**Input material**:
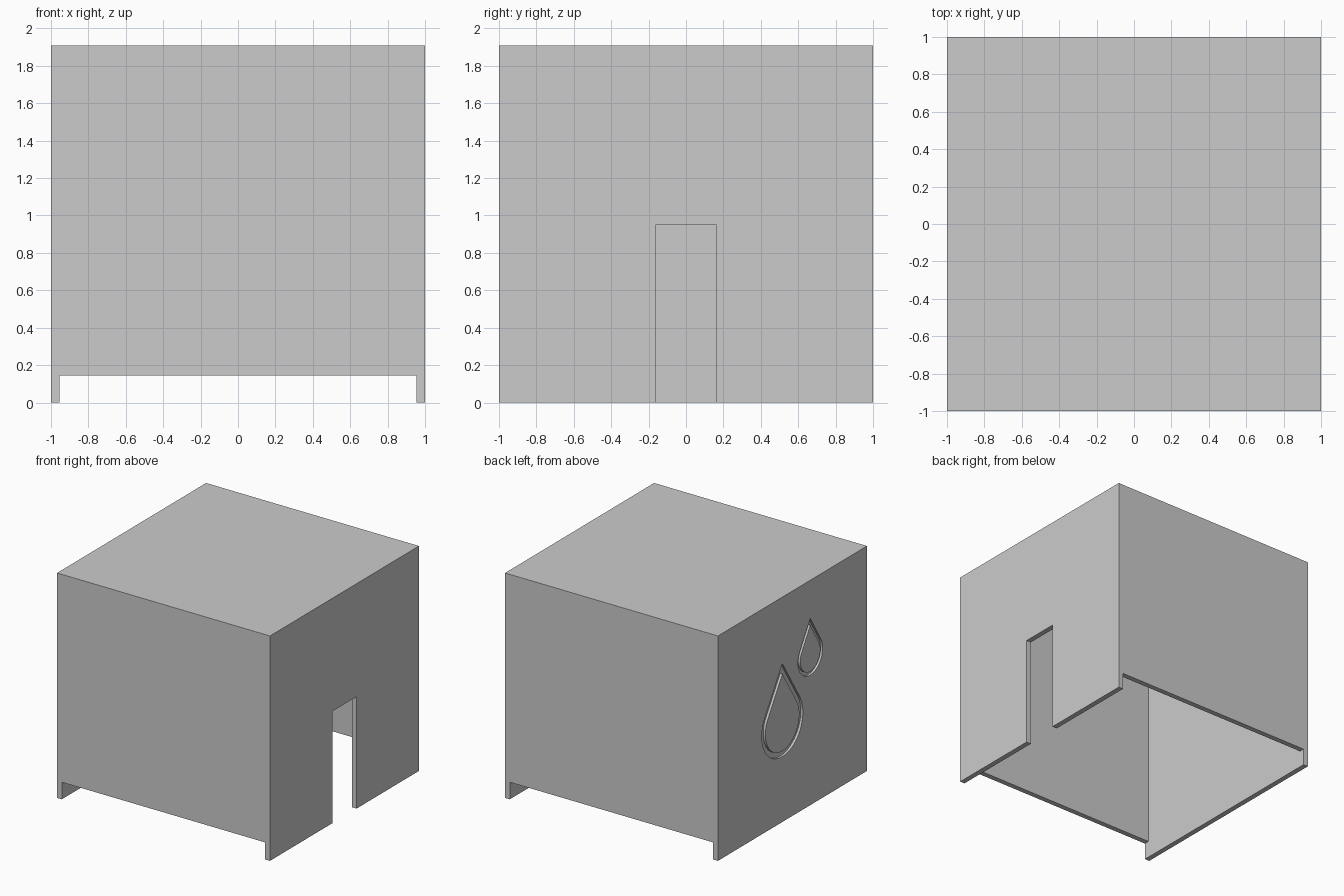
import bpy, bmesh, math

if "Cube" in bpy.data.objects:
    bpy.data.objects.remove(bpy.data.objects["Cube"], do_unlink=True)

HEIGHT = 1.91
WALL = 0.045
GAP = 0.145      # clearance under the front and back walls
GROOVE = 0.02    # depth of the engraved drops

grey = bpy.data.materials.new("light grey")
grey.use_nodes = True
grey.diffuse_color = (0.6, 0.6, 0.6, 1)
grey.node_tree.nodes["Principled BSDF"].inputs["Base Color"].default_value = (0.6, 0.6, 0.6, 1)


def finish(name, bm):
    bmesh.ops.recalc_face_normals(bm, faces=bm.faces)
    mesh = bpy.data.meshes.new(name)
    bm.to_mesh(mesh)
    bm.free()
    mesh.materials.append(grey)
    obj = bpy.data.objects.new(name, mesh)
    bpy.context.collection.objects.link(obj)
    return obj


def box(name, low, high):
    bm = bmesh.new()
    bmesh.ops.create_cube(bm, size=1)
    for v in bm.verts:
        v.co = [(a + b) / 2 + c * (b - a) for a, b, c in zip(low, high, v.co)]
    return finish(name, bm)


def drop_outline(y, z, radius, tip):
    """Round bottom with straight tangents meeting at a point on top."""
    start = math.asin(radius / tip)
    sweep = math.pi + 2 * start
    points = [(y, z + tip)]
    for i in range(41):
        a = start - sweep * i / 40
        points.append((y + radius * math.cos(a), z + radius * math.sin(a)))
    return points


def drop_ring(name, y, z, radius, tip, width):
    """Ring-shaped cutter that engraves one drop into the -x wall."""
    outer = drop_outline(y, z, radius, tip)
    inner = drop_outline(y, z, radius - width, tip * (radius - width) / radius)
    bm = bmesh.new()
    loops = [[bm.verts.new((x, *p)) for p in outline]
             for x, outline in ((-1.05, outer), (-1 + GROOVE, outer),
                                (-1 + GROOVE, inner), (-1.05, inner))]
    n = len(outer)
    for k in range(4):
        a, b = loops[k], loops[(k + 1) % 4]
        for i in range(n):
            j = (i + 1) % n
            bm.faces.new((a[i], a[j], b[j], b[i]))
    return finish(name, bm)


def cut(target, cutter):
    cutter.hide_render = True
    mod = target.modifiers.new(cutter.name, "BOOLEAN")
    mod.operation = "DIFFERENCE"
    mod.solver = "EXACT"
    mod.object = cutter
    bpy.context.view_layer.objects.active = target
    bpy.ops.object.modifier_apply(modifier=mod.name)
    bpy.data.objects.remove(cutter, do_unlink=True)


# Cover shell, open underneath
cover = box("box_cover", (-1, -1, 0), (1, 1, HEIGHT))
inside = 1 - WALL
cut(cover, box("cavity", (-inside, -inside, -0.1), (inside, inside, HEIGHT - WALL)))

# Clearance below the front and back walls
cut(cover, box("lower_gap", (-inside, -1.1, -0.2), (inside, 1.1, GAP)))

# Tall slot in the +x wall
cut(cover, box("side_slot", (0.8, -0.163, -0.2), (1.1, 0.163, 0.95)))

# Two engraved drops on the -x wall
cut(cover, drop_ring("large_drop", 0.135, 0.83, 0.275, 0.515, 0.047))
cut(cover, drop_ring("small_drop", -0.24, 1.27, 0.165, 0.315, 0.03))
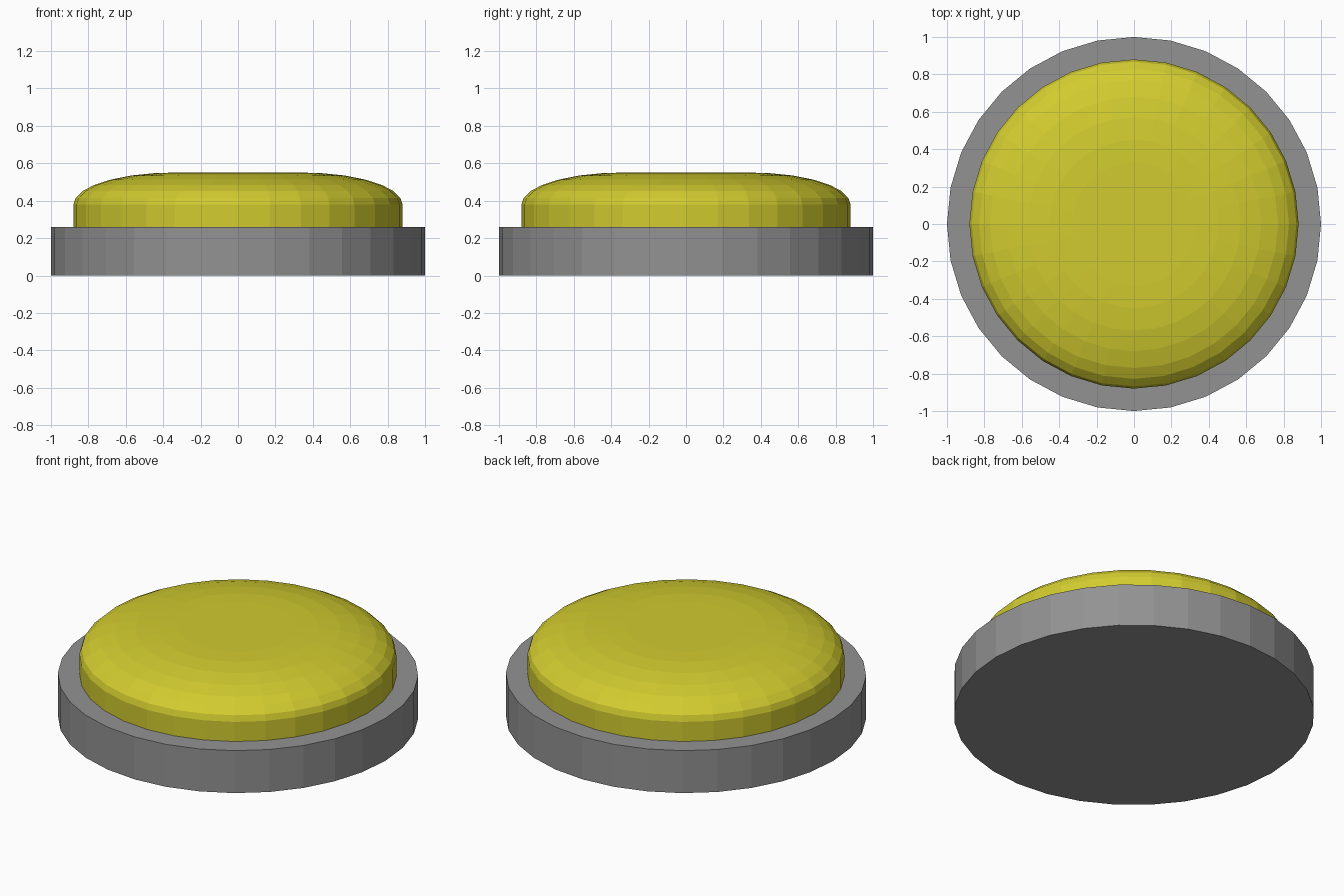
import bpy
import bmesh
from math import cos, sin, tau

if "Cube" in bpy.data.objects:
    bpy.data.objects.remove(bpy.data.objects["Cube"])

SIDES = 32


def lathe(name, profile, color):
    """Spin (radius, z) points into a closed flat-shaded solid."""
    bm = bmesh.new()
    rings = [[bm.verts.new((r * cos(tau * i / SIDES), r * sin(tau * i / SIDES), z))
              for i in range(SIDES)] for r, z in profile]
    for low, high in zip(rings, rings[1:]):
        for i in range(SIDES):
            j = (i + 1) % SIDES
            bm.faces.new((low[i], low[j], high[j], high[i]))
    bm.faces.new(rings[0][::-1])
    bm.faces.new(rings[-1])
    mesh = bpy.data.meshes.new(name)
    bm.to_mesh(mesh)
    bm.free()
    mat = bpy.data.materials.new(name + "_color")
    mat.diffuse_color = color
    mat.use_nodes = True
    mat.node_tree.nodes["Principled BSDF"].inputs["Base Color"].default_value = mat.diffuse_color
    mesh.materials.append(mat)
    obj = bpy.data.objects.new(name, mesh)
    bpy.context.collection.objects.link(obj)


# Dark grey round base
lathe("base", [(1, 0), (1, 0.26)], (0.29, 0.29, 0.29, 1))

# Yellow domed cap with a straight skirt and flat centre
lathe("domed_cap", [(0.88, 0.26), (0.88, 0.38), (0.868, 0.415), (0.828, 0.453),
                    (0.77, 0.484), (0.68, 0.513), (0.57, 0.535),
                    (0.45, 0.547), (0.33, 0.551)], (0.64, 0.6, 0.028, 1))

**About this exercise**:
Which lines of the data hold the string "front"? Return each of them.

**Answer to this task**:
GAP = 0.145      # clearance under the front and back walls
# Clearance below the front and back walls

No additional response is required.